Preclinical studies on therapies using mesenchymal stem cells (MSC) have shown promise in treating or preventing COPD and emphysema, but clinical studies haven’t been successful in replicating the results. However, the fact that MSC treatment can be tolerated is encouraging news to researchers at this time.
Chronic obstructive pulmonary disease takes an immense physical toll on the adults who have the disease, so it might be tempting to look at stem cell treatments available from for-profit entities (or those being offered in other countries) that provide compelling testimonials or promise miracle cures. Both the U.S. Food and Drug Administration (FDA) and the American Lung Association have issued warnings against pursuing unproven and unregulated stem cell treatments. The Assembly on Respiratory Cell & Molecular Biology Stem Cell Working Group strongly cautioned patients “not to participate in these or any other comparable unauthorized or unapproved stem cell interventions, unless independent credible, reliable, and objective sources of information are available to substantiate the information and claims being made.”
Stem cell therapies can offer hope for the future, but there is risk of injury or even death when participating in clinical trials. Participants should be fully briefed on experimental procedures. If you chose to be a part of a clinical trial, you should know your risks, rights, and protections. You should also be aware that your participation in a clinical trial is voluntary and you may withdraw at any time. You have the right to ask questions if anything in the informed consent document is unclear, and you should always consult your physician before agreeing to participate in a clinical trial. A list of clinical studies for stem cell treatment of COPD which are now accepting volunteer participants can be found on the National Institutes of Health website ClinicalTrials.gov.
Researchers are also looking for other alternative therapies for COPD beyond stem cell and regenerative therapy. Immunization, exercise programs, drugs, and periodontal treatments are all being explored. In total, there are more than 400 clinical trials now recruiting participants with chronic obstructive pulmonary disease.
Breathing is an essential function of life and is never taken for granted by anyone living with COPD. An increasing number of Americans are struggling each day because of this disease.

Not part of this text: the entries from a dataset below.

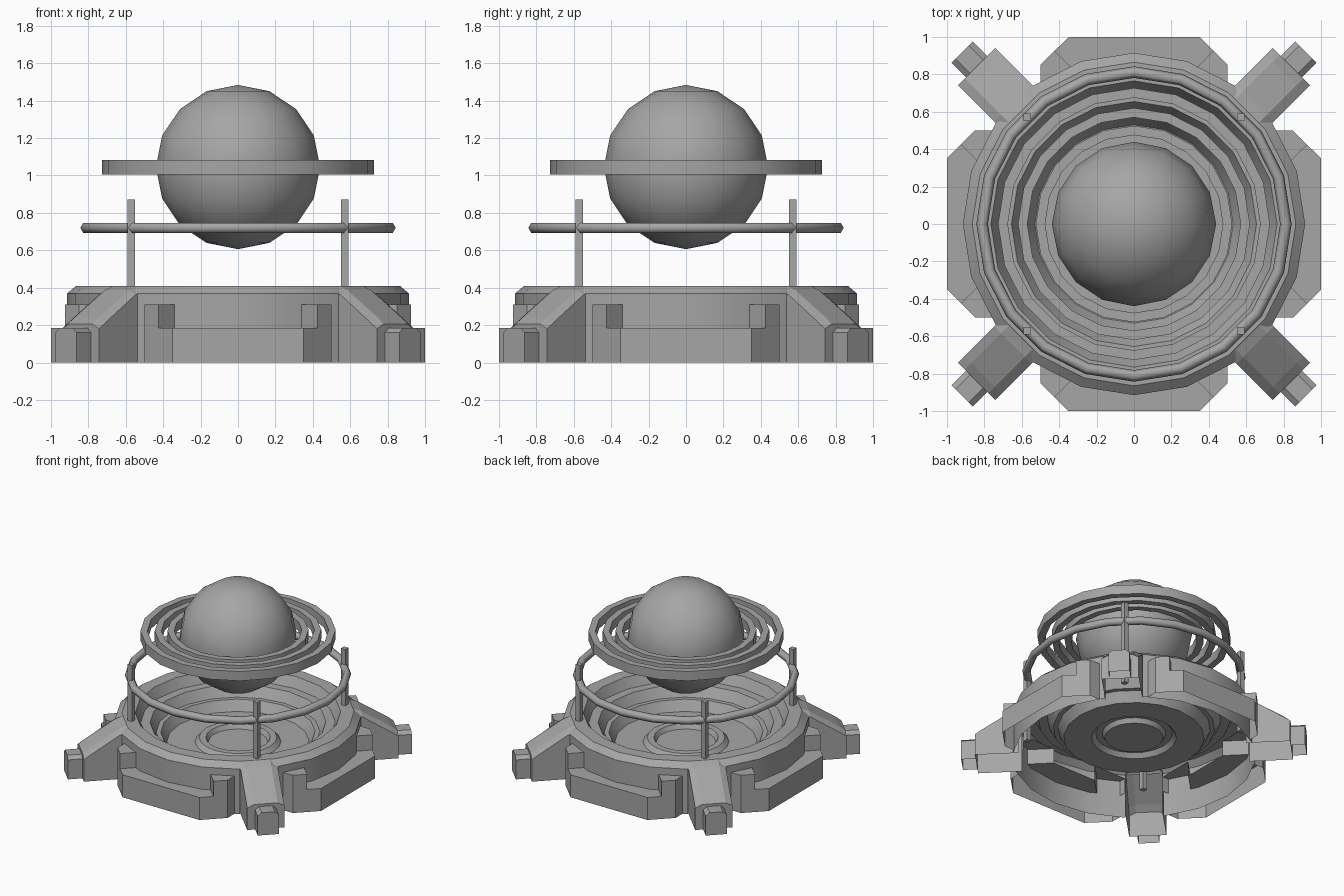
import bpy, bmesh
from math import sin, cos, pi, radians
from mathutils import Matrix

if "Cube" in bpy.data.objects:
    bpy.data.objects.remove(bpy.data.objects["Cube"])

metal = bpy.data.materials.new("grey_metal")
metal.use_nodes = True
GREY = (0.38, 0.38, 0.38, 1)
metal.diffuse_color = GREY
metal.node_tree.nodes["Principled BSDF"].inputs["Base Color"].default_value = GREY
SIDES = 20


def finish(name, bm, smooth=30, turn=0):
    bmesh.ops.recalc_face_normals(bm, faces=bm.faces)
    bm.transform(Matrix.Rotation(turn, 4, 'Z'))
    mesh = bpy.data.meshes.new(name)
    bm.to_mesh(mesh)
    bm.free()
    mesh.materials.append(metal)
    ob = bpy.data.objects.new(name, mesh)
    bpy.context.collection.objects.link(ob)
    if smooth:
        bpy.ops.object.select_all(action='DESELECT')
        ob.select_set(True)
        bpy.context.view_layer.objects.active = ob
        bpy.ops.object.shade_smooth_by_angle(angle=radians(smooth))


def lathe(name, profile, closed=True, smooth=30):
    """Turn an (r, z) profile about the z axis."""
    bm = bmesh.new()
    vs = [bm.verts.new((r, 0, z)) for r, z in profile]
    n = len(vs)
    es = [bm.edges.new((vs[i], vs[(i + 1) % n])) for i in range(n if closed else n - 1)]
    bmesh.ops.spin(bm, geom=vs + es, axis=(0, 0, 1), cent=(0, 0, 0),
                   angle=2 * pi, steps=SIDES, use_duplicate=False)
    bmesh.ops.remove_doubles(bm, verts=bm.verts, dist=0.0005)
    finish(name, bm, smooth)


def fence(bm, path, z0, z1):
    """Upright sheet along an (x, y) path."""
    low = [bm.verts.new((x, y, z0)) for x, y in path]
    high = [bm.verts.new((x, y, z1)) for x, y in path]
    for i in range(len(path) - 1):
        bm.faces.new((low[i], low[i + 1], high[i + 1], high[i]))


def lid(bm, outline, z):
    bm.faces.new([bm.verts.new((x, y, z)) for x, y in outline])


def channel(bm, sections):
    """Skin matching sections along x, open below and at the inner end."""
    rows = [[bm.verts.new(p) for p in s] for s in sections]
    for a, b in zip(rows, rows[1:]):
        for i in range(len(a) - 1):
            bm.faces.new((a[i], a[i + 1], b[i + 1], b[i]))
    bm.faces.new(rows[-1])


def arch(x, half, shoulder, top_half, top):
    pts = [(half, 0), (half, shoulder), (top_half, top)]
    return [(x, y, z) for y, z in pts] + [(x, -y, z) for y, z in reversed(pts)]


# Floating globe
bm = bmesh.new()
bmesh.ops.create_uvsphere(bm, u_segments=16, v_segments=8, radius=0.439,
                          matrix=Matrix.Translation((0, 0, 1.045)))
finish("globe", bm)

# Flat rings about the globe
for name, r0, r1 in (("inner_ring", 0.475, 0.525), ("middle_ring", 0.57, 0.62),
                     ("outer_ring", 0.675, 0.727)):
    lathe(name, [(r0, 1.006), (r1, 1.006), (r1, 1.083), (r0, 1.083)])

# Terraced bowl and its bevelled rim
lathe("bowl", [
    (0, 0.17), (0.22, 0.17), (0.24, 0.205), (0.29, 0.205), (0.32, 0.17), (0.53, 0.17),
    (0.575, 0.25), (0.61, 0.25), (0.655, 0.33), (0.725, 0.33), (0.765, 0.41),
    (0.865, 0.41), (0.915, 0.368)], closed=False)

# Handrail with square posts
lathe("handrail", [(0.812 + 0.031 * cos(k * pi / 3), 0.72 + 0.031 * sin(k * pi / 3))
                   for k in range(6)], smooth=65)

s = 0.02
square = [(0.57 - s, 0.57 - s), (0.57 + s, 0.57 - s), (0.57 + s, 0.57 + s), (0.57 - s, 0.57 + s)]
for k, side in enumerate(("back_left", "back_right", "front_right", "front_left")):
    quarter = k * pi / 2
    bm = bmesh.new()
    fence(bm, square + square[:1], 0.18, 0.872)
    lid(bm, square, 0.872)
    lid(bm, square, 0.18)
    bmesh.ops.remove_doubles(bm, verts=bm.verts, dist=0.0005)
    finish(side + "_rail_post", bm, 0, quarter)

    # Sloping hollow leg with a stepped foot
    bm = bmesh.new()
    channel(bm, [arch(0.86, 0.14, 0.372, 0.09, 0.409), arch(0.915, 0.14, 0.362, 0.09, 0.387),
                 arch(1.14, 0.14, 0.215, 0.09, 0.245), arch(1.19, 0.14, 0.18, 0.09, 0.205)])
    channel(bm, [arch(1.19, 0.08, 0.16, 0.05, 0.185), arch(1.3, 0.08, 0.16, 0.05, 0.185)])
    finish(side + "_leg", bm, 0, quarter + pi / 4)

for k, side in enumerate(("left", "back", "right", "front")):
    # Curved drum wall between two legs
    bm = bmesh.new()
    fence(bm, [(0.915 * cos(a), 0.915 * sin(a))
               for a in (radians(18 * i) for i in range(-2, 3))], 0, 0.368)
    finish(side + "_drum", bm, 30, k * pi / 2)

    # Low hollow wall with two raised end blocks, running in under the bowl
    bm = bmesh.new()
    half = [(0.76, 0.5), (0.85, 0.5), (0.925, 0.425), (1, 0.35)]
    fence(bm, half + [(x, -y) for x, y in reversed(half)], 0, 0.185)
    step = [(0.7, 0.2), (0.925, 0.425), (1, 0.35)]
    lid(bm, step + [(x, -y) for x, y in reversed(step)], 0.185)
    for m in (1, -1):
        block = [(0.7, 0.2 * m), (0.925, 0.425 * m), (0.85, 0.5 * m), (0.7, 0.5 * m)]
        fence(bm, block, 0.185, 0.31)
        lid(bm, block, 0.31)
    bmesh.ops.remove_doubles(bm, verts=bm.verts, dist=0.0005)
    finish(side + "_wall", bm, 0, k * pi / 2)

Hope lives on the horizon with the promise of new drugs and therapies. Stem cells may one day offer lung restoration. Support of regulated clinical trials and research today may yield help for those living with COPD in the future.